Your task:
Exactly the lines from the beginning of the records below through the line with "add_box(bm, -WIDTH / 2 +" must be given again, without pictures.

Collection entries:
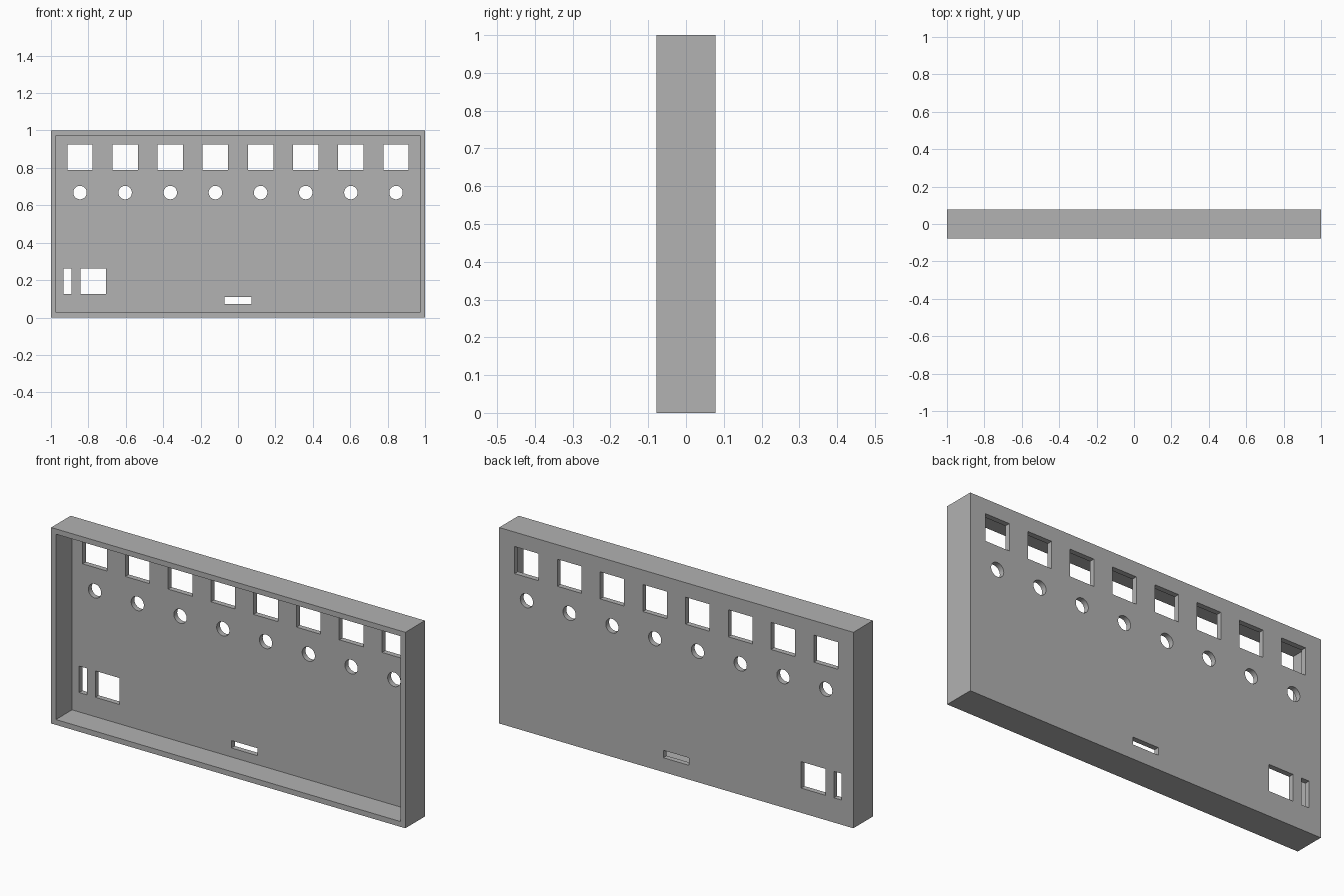
import bpy
import bmesh
from math import radians
from mathutils import Matrix, Vector

if "Cube" in bpy.data.objects:
    bpy.data.objects.remove(bpy.data.objects["Cube"])

WIDTH, DEPTH, HEIGHT, WALL = 2.0, 0.157, 1.0, 0.027
COUNT, PITCH = 8, 0.2414
BACK = DEPTH / 2


def add_box(bm, x0, x1, y0, y1, z0, z1):
    centre = Vector((x0 + x1, y0 + y1, z0 + z1)) / 2
    size = Matrix.Diagonal((x1 - x0, y1 - y0, z1 - z0, 1))
    bmesh.ops.create_cube(bm, size=1, matrix=Matrix.Translation(centre) @ size)


def make_object(name, bm):
    mesh = bpy.data.meshes.new(name)
    bm.to_mesh(mesh)
    bm.free()
    obj = bpy.data.objects.new(name, mesh)
    bpy.context.collection.objects.link(obj)
    return obj


# Solid block of the case
bm = bmesh.new()
add_box(bm, -WIDTH / 2, WIDTH / 2, -BACK, BACK, 0, HEIGHT)
case = make_object("open_case", bm)

# Front cavity, leaving thin walls and a back panel
bm = bmesh.new()
add_box(bm, -WIDTH / 2 + WALL, WIDTH / 2 - WALL, -DEPTH, BACK - WALL,
        WALL, HEIGHT - WALL)
cavity = make_object("cavity_cutter", bm)

# Openings through the back panel
bm = bmesh.new()
y0, y1 = BACK - 2 * WALL, BACK + WALL
for i in range(COUNT):
    x = (i - (COUNT - 1) / 2) * PITCH
    add_box(bm, x - 0.068, x + 0.068, y0, y1, 0.788, 0.926)
    bmesh.ops.create_cone(
        bm, cap_ends=True, segments=48, radius1=0.036, radius2=0.036,
        depth=y1 - y0,
        matrix=Matrix.Translation((x, (y0 + y1) / 2, 0.668))
        @ Matrix.Rotation(radians(90), 4, "X"))
add_box(bm, -0.933, -0.89, y0, y1, 0.126, 0.261)    # narrow upright slot
add_box(bm, -0.842, -0.705, y0, y1, 0.126, 0.261)   # lower square opening
add_box(bm, -0.073, 0.073, y0, y1, 0.073, 0.111)    # bottom centre slot
openings = make_object("openings_cutter", bm)

# Cut the case, then drop the cutters
for cutter in (cavity, openings):
    cutter.hide_render = True
    mod = case.modifiers.new(cutter.name, "BOOLEAN")
    mod.operation = "DIFFERENCE"
    mod.solver = "EXACT"
    mod.object = cutter
bpy.context.view_layer.update()
graph = bpy.context.evaluated_depsgraph_get()
case.data = bpy.data.meshes.new_from_object(case.evaluated_get(graph))
case.modifiers.clear()
for cutter in (cavity, openings):
    bpy.data.objects.remove(cutter)

# Plain grey material
grey = bpy.data.materials.new("plain_grey")
grey.use_nodes = True
colour = (0.445, 0.445, 0.445, 1)
grey.diffuse_color = colour
grey.node_tree.nodes["Principled BSDF"].inputs["Base Color"].default_value = colour
case.data.materials.clear()
case.data.materials.append(grey)

# Smooth round holes, sharp edges elsewhere
bpy.ops.object.select_all(action="DESELECT")
case.select_set(True)
bpy.context.view_layer.objects.active = case
bpy.ops.object.shade_smooth_by_angle(angle=radians(30))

Task response:
import bpy
import bmesh
from math import radians
from mathutils import Matrix, Vector

if "Cube" in bpy.data.objects:
    bpy.data.objects.remove(bpy.data.objects["Cube"])

WIDTH, DEPTH, HEIGHT, WALL = 2.0, 0.157, 1.0, 0.027
COUNT, PITCH = 8, 0.2414
BACK = DEPTH / 2


def add_box(bm, x0, x1, y0, y1, z0, z1):
    centre = Vector((x0 + x1, y0 + y1, z0 + z1)) / 2
    size = Matrix.Diagonal((x1 - x0, y1 - y0, z1 - z0, 1))
    bmesh.ops.create_cube(bm, size=1, matrix=Matrix.Translation(centre) @ size)


def make_object(name, bm):
    mesh = bpy.data.meshes.new(name)
    bm.to_mesh(mesh)
    bm.free()
    obj = bpy.data.objects.new(name, mesh)
    bpy.context.collection.objects.link(obj)
    return obj


# Solid block of the case
bm = bmesh.new()
add_box(bm, -WIDTH / 2, WIDTH / 2, -BACK, BACK, 0, HEIGHT)
case = make_object("open_case", bm)

# Front cavity, leaving thin walls and a back panel
bm = bmesh.new()
add_box(bm, -WIDTH / 2 + WALL, WIDTH / 2 - WALL, -DEPTH, BACK - WALL,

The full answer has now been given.